## REQUIRED WORK
Go through the records and write each one out again exactly.

Stored data entries
========================================================================
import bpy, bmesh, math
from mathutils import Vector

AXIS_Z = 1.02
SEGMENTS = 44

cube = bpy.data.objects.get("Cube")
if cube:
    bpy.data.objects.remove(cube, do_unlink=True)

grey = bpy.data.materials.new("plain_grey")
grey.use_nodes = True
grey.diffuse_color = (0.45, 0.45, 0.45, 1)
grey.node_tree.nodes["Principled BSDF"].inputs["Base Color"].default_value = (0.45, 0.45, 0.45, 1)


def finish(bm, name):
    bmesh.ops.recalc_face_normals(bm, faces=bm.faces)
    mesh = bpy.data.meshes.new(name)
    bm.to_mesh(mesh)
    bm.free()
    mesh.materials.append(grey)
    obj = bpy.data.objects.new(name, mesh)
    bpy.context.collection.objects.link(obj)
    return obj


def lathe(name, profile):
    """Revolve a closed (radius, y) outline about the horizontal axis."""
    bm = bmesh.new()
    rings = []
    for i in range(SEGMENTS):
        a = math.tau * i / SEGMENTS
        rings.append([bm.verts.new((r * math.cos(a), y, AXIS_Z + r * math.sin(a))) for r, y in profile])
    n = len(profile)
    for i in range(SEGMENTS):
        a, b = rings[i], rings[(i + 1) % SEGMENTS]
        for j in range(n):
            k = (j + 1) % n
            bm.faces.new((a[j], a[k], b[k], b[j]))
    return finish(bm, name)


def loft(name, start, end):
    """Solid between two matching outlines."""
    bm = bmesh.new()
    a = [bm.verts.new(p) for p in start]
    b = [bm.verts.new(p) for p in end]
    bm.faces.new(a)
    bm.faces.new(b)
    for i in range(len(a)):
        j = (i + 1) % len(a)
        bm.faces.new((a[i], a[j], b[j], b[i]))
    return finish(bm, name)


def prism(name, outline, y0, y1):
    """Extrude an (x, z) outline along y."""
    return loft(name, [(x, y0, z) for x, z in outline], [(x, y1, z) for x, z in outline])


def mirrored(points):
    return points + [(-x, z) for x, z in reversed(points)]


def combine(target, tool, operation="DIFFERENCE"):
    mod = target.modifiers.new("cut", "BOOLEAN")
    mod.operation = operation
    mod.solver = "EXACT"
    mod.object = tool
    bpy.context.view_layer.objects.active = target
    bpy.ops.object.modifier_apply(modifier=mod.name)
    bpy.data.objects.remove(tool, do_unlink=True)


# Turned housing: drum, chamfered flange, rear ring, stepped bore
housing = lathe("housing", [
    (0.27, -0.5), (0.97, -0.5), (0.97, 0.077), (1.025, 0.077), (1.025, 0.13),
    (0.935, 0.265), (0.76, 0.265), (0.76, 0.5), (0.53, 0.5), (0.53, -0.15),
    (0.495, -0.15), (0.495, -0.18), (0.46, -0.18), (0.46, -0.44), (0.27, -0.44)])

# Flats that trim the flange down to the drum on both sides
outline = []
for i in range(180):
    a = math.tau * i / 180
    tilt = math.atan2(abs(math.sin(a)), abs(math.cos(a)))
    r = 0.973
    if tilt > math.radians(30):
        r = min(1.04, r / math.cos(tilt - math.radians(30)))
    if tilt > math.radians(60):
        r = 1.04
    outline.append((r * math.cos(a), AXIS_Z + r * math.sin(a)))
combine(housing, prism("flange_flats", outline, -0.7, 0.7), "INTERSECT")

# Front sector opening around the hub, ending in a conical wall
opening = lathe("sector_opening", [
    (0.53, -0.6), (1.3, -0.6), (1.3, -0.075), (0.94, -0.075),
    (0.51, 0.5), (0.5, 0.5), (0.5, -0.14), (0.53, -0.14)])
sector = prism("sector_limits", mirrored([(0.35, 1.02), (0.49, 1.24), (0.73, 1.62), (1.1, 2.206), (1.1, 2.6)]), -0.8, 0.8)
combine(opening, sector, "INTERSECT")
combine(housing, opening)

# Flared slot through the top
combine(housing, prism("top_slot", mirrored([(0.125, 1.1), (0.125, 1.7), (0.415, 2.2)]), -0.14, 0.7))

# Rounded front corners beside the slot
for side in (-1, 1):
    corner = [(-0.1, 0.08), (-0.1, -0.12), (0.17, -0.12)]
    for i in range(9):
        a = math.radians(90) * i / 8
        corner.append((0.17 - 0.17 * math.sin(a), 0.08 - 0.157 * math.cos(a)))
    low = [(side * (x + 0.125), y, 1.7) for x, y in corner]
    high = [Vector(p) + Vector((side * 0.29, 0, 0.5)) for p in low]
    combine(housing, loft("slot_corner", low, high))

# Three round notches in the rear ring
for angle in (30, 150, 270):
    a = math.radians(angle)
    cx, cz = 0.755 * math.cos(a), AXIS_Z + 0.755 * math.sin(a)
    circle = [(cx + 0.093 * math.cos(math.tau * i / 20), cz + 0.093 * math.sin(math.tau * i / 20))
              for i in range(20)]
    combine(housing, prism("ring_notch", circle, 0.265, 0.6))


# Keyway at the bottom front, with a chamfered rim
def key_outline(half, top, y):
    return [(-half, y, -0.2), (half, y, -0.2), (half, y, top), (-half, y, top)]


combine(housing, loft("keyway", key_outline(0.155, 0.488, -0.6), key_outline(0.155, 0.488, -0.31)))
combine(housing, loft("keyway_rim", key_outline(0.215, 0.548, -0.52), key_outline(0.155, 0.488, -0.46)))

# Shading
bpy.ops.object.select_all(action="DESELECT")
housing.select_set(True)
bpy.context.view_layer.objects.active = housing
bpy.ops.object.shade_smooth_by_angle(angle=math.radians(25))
========================================================================
## ANSWER BOX
import bpy, bmesh, math
from mathutils import Vector

AXIS_Z = 1.02
SEGMENTS = 44

cube = bpy.data.objects.get("Cube")
if cube:
    bpy.data.objects.remove(cube, do_unlink=True)

grey = bpy.data.materials.new("plain_grey")
grey.use_nodes = True
grey.diffuse_color = (0.45, 0.45, 0.45, 1)
grey.node_tree.nodes["Principled BSDF"].inputs["Base Color"].default_value = (0.45, 0.45, 0.45, 1)


def finish(bm, name):
    bmesh.ops.recalc_face_normals(bm, faces=bm.faces)
    mesh = bpy.data.meshes.new(name)
    bm.to_mesh(mesh)
    bm.free()
    mesh.materials.append(grey)
    obj = bpy.data.objects.new(name, mesh)
    bpy.context.collection.objects.link(obj)
    return obj


def lathe(name, profile):
    """Revolve a closed (radius, y) outline about the horizontal axis."""
    bm = bmesh.new()
    rings = []
    for i in range(SEGMENTS):
        a = math.tau * i / SEGMENTS
        rings.append([bm.verts.new((r * math.cos(a), y, AXIS_Z + r * math.sin(a))) for r, y in profile])
    n = len(profile)
    for i in range(SEGMENTS):
        a, b = rings[i], rings[(i + 1) % SEGMENTS]
        for j in range(n):
            k = (j + 1) % n
            bm.faces.new((a[j], a[k], b[k], b[j]))
    return finish(bm, name)


def loft(name, start, end):
    """Solid between two matching outlines."""
    bm = bmesh.new()
    a = [bm.verts.new(p) for p in start]
    b = [bm.verts.new(p) for p in end]
    bm.faces.new(a)
    bm.faces.new(b)
    for i in range(len(a)):
        j = (i + 1) % len(a)
        bm.faces.new((a[i], a[j], b[j], b[i]))
    return finish(bm, name)


def prism(name, outline, y0, y1):
    """Extrude an (x, z) outline along y."""
    return loft(name, [(x, y0, z) for x, z in outline], [(x, y1, z) for x, z in outline])


def mirrored(points):
    return points + [(-x, z) for x, z in reversed(points)]


def combine(target, tool, operation="DIFFERENCE"):
    mod = target.modifiers.new("cut", "BOOLEAN")
    mod.operation = operation
    mod.solver = "EXACT"
    mod.object = tool
    bpy.context.view_layer.objects.active = target
    bpy.ops.object.modifier_apply(modifier=mod.name)
    bpy.data.objects.remove(tool, do_unlink=True)


# Turned housing: drum, chamfered flange, rear ring, stepped bore
housing = lathe("housing", [
    (0.27, -0.5), (0.97, -0.5), (0.97, 0.077), (1.025, 0.077), (1.025, 0.13),
    (0.935, 0.265), (0.76, 0.265), (0.76, 0.5), (0.53, 0.5), (0.53, -0.15),
    (0.495, -0.15), (0.495, -0.18), (0.46, -0.18), (0.46, -0.44), (0.27, -0.44)])

# Flats that trim the flange down to the drum on both sides
outline = []
for i in range(180):
    a = math.tau * i / 180
    tilt = math.atan2(abs(math.sin(a)), abs(math.cos(a)))
    r = 0.973
    if tilt > math.radians(30):
        r = min(1.04, r / math.cos(tilt - math.radians(30)))
    if tilt > math.radians(60):
        r = 1.04
    outline.append((r * math.cos(a), AXIS_Z + r * math.sin(a)))
combine(housing, prism("flange_flats", outline, -0.7, 0.7), "INTERSECT")

# Front sector opening around the hub, ending in a conical wall
opening = lathe("sector_opening", [
    (0.53, -0.6), (1.3, -0.6), (1.3, -0.075), (0.94, -0.075),
    (0.51, 0.5), (0.5, 0.5), (0.5, -0.14), (0.53, -0.14)])
sector = prism("sector_limits", mirrored([(0.35, 1.02), (0.49, 1.24), (0.73, 1.62), (1.1, 2.206), (1.1, 2.6)]), -0.8, 0.8)
combine(opening, sector, "INTERSECT")
combine(housing, opening)

# Flared slot through the top
combine(housing, prism("top_slot", mirrored([(0.125, 1.1), (0.125, 1.7), (0.415, 2.2)]), -0.14, 0.7))

# Rounded front corners beside the slot
for side in (-1, 1):
    corner = [(-0.1, 0.08), (-0.1, -0.12), (0.17, -0.12)]
    for i in range(9):
        a = math.radians(90) * i / 8
        corner.append((0.17 - 0.17 * math.sin(a), 0.08 - 0.157 * math.cos(a)))
    low = [(side * (x + 0.125), y, 1.7) for x, y in corner]
    high = [Vector(p) + Vector((side * 0.29, 0, 0.5)) for p in low]
    combine(housing, loft("slot_corner", low, high))

# Three round notches in the rear ring
for angle in (30, 150, 270):
    a = math.radians(angle)
    cx, cz = 0.755 * math.cos(a), AXIS_Z + 0.755 * math.sin(a)
    circle = [(cx + 0.093 * math.cos(math.tau * i / 20), cz + 0.093 * math.sin(math.tau * i / 20))
              for i in range(20)]
    combine(housing, prism("ring_notch", circle, 0.265, 0.6))


# Keyway at the bottom front, with a chamfered rim
def key_outline(half, top, y):
    return [(-half, y, -0.2), (half, y, -0.2), (half, y, top), (-half, y, top)]


combine(housing, loft("keyway", key_outline(0.155, 0.488, -0.6), key_outline(0.155, 0.488, -0.31)))
combine(housing, loft("keyway_rim", key_outline(0.215, 0.548, -0.52), key_outline(0.155, 0.488, -0.46)))

# Shading
bpy.ops.object.select_all(action="DESELECT")
housing.select_set(True)
bpy.context.view_layer.objects.active = housing
bpy.ops.object.shade_smooth_by_angle(angle=math.radians(25))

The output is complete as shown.